In the next step towards growing Scotland’s bioeconomy, the Scottish Industrial Biotechnology Development Group, supported by Scottish Enterprise, has released the Biorefinery Roadmap for Scotland at the Industrial Biotechnology Leadership Forum Showcase in London. The Roadmap outlines the actions required and the support needed to contribute to industry’s goal of increasing turnover in industrial biotechnology from £189m in 2012 to £900m by 2025, as was laid out in the National Plan for Industrial Biotechnology.
As part of the forward plan, Scotland is interested in establishing biorefineries through infrastructure, investment, collaboration and technology transfer. The Roadmap will be delivered through four key themes over the next ten years:
Innovate in Scotland – to develop the unique resources and capabilities in Scotland to create compelling cases for biorefineries;
Engage Industry – to identify and work with companies that will deliver the biorefineries in Scotland;
Foster Research & Innovation – to strengthen research and innovation in biorefining technologies and markets; and
Stimulate Market Demand – to create the market environment for investment.
Alan Wolstenholme, Chairman of the Scottish Industrial Biotechnology Development Group, commented: “Biorefining has an important role to play in driving Scotland’s low-carbon agenda and the Biorefinery Roadmap is the beginning of the journey. Building on existing expertise in chemicals, life sciences and engineering, key Scottish stakeholders are committed to following the Roadmap to ensure that further investment and development in biorefining will not only boost Scottish manufacturing, but will push the country to the forefront of sector developments in Europe.

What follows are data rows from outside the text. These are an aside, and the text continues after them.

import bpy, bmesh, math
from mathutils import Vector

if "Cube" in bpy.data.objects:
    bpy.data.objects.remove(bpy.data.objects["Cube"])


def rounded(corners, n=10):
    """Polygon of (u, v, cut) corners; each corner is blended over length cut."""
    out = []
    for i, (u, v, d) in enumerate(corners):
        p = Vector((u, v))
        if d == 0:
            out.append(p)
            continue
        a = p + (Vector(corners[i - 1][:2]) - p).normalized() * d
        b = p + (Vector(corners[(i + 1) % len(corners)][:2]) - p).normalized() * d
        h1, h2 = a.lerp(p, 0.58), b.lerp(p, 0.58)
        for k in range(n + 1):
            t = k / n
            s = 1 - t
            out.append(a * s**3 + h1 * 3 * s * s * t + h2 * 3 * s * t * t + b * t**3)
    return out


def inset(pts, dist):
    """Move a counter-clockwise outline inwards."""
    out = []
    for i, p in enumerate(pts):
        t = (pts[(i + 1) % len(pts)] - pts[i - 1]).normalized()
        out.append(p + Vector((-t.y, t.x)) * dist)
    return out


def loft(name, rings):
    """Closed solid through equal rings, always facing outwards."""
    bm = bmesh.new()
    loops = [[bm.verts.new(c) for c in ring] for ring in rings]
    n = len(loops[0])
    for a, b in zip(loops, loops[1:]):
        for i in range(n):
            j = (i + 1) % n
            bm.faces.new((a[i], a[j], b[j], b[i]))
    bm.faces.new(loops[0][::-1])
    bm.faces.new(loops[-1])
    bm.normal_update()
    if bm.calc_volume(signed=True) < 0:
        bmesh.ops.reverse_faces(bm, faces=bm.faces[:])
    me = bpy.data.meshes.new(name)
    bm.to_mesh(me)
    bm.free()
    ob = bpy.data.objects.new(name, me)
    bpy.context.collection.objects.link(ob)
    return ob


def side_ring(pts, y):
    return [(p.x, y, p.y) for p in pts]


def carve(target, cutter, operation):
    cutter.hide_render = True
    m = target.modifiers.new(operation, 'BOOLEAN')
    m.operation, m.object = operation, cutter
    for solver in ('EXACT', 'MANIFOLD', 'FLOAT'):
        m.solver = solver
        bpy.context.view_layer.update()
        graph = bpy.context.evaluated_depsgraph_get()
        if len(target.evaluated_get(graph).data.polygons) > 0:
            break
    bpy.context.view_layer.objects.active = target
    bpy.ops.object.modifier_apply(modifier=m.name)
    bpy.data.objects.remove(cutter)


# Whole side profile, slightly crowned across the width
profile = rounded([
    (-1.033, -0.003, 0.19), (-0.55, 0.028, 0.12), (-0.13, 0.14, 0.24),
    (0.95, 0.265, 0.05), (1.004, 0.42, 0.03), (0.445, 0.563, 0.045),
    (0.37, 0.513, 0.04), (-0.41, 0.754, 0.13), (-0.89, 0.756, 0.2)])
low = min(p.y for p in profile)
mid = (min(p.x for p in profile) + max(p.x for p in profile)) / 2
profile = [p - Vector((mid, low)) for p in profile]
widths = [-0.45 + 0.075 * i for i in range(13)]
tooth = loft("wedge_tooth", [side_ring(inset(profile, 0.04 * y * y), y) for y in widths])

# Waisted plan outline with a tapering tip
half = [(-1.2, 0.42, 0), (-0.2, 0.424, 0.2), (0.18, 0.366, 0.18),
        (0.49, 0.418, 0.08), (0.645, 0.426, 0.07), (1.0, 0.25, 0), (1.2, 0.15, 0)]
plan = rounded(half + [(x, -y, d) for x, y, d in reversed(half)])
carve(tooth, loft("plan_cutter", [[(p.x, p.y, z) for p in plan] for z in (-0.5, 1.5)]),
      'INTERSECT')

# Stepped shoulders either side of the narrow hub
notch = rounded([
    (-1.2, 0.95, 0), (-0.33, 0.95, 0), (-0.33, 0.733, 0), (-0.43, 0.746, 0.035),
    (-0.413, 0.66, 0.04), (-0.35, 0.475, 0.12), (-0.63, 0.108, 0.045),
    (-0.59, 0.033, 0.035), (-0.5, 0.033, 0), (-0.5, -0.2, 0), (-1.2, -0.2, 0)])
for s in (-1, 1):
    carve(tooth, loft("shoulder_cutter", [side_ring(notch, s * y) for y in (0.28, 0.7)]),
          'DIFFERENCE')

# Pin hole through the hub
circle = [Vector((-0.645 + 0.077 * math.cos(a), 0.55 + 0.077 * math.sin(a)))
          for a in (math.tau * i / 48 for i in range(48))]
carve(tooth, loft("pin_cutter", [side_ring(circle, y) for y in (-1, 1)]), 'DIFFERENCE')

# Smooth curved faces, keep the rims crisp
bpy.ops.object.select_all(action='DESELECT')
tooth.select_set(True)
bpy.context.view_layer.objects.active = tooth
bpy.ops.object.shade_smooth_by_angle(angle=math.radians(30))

“Essential to these efforts will be the partnerships that will need to be undertaken across private, public and academic institutions. I’m proud to say that this is already taking place at the Industrial Biotechnology Innovation Centre (IBioIC), for example, and through other initiatives. TheRoadmap further defines the importance of this sort of industry engagement for the future of the bioeconomy and to the benefit of society.”
Caroline Strain, head of chemical sciences at Scottish Enterprise, added, “The Biorefinery Roadmap applies Scotland’s current research and engineering strengths to a longer term vision that will ultimately enable the country to take a significant role in the world’s industrial biotechnology sector. Scottish Enterprise will prioritise the actions laid out in theRoadmap and welcomes the opportunity to collaborate with other talented leaders.
“We see the concept of a biorefinery as a vehicle through which Scotland can deliver its ambitions to be a location of choice for sustainable high-value manufacturing for chemical and pharmaceutical businesses.”
In developing the Biorefinery Roadmap, a number of priority areas of opportunity have been identified to form the base of the path forward, and will grow to generate significant supply chain prospects for both local and international companies. Identified areas of opportunity for Scotland include:
Feedstock opportunities – The bio-fraction of household, commercial and industrial waste is considered to be the greatest opportunity for biorefining feedstocks in Scotland, as well as forest co-products and in the longer term, macroalgae.
Technology platforms – Scotland’s strengths are in industrial biotechnology, chemical synthesis and material science amongst others. To support the development of a biorefining sector, Scotland aims to address current gaps in the pilot and demonstration stages.
Products –The development of products which are competitive on price and functionality is essential and Scotland will focus on developing product value propositions and integrated supply chains.
The report includes a foreword by Fergus Ewing MSP, Minister for Business, Energy and Tourism, who urges business to “take serious consideration to biorefining in order to benefit from this fast-growing, innovative and burgeoning sector.”
On the subject of macroalgae feedstocks, the report says:
"Although there is some uncertainty around the total volumes of macroalgae that might be available and how they might be sustainably harvested, this abundant natural resource could provide the country with a niche opportunity in the medium to long-term. Due to the length of Scotland’s coastline and area of its continental shelf, the country boasts a large suitable habitat for macroalgae. There needs to be further assessment of production costs and the market price that would have to be realised to stimulate the supply chain."
To download the full report, please click here and scroll to the bottom of the page.
Story source: Scottish Enterprise press release, 12 Feb 2015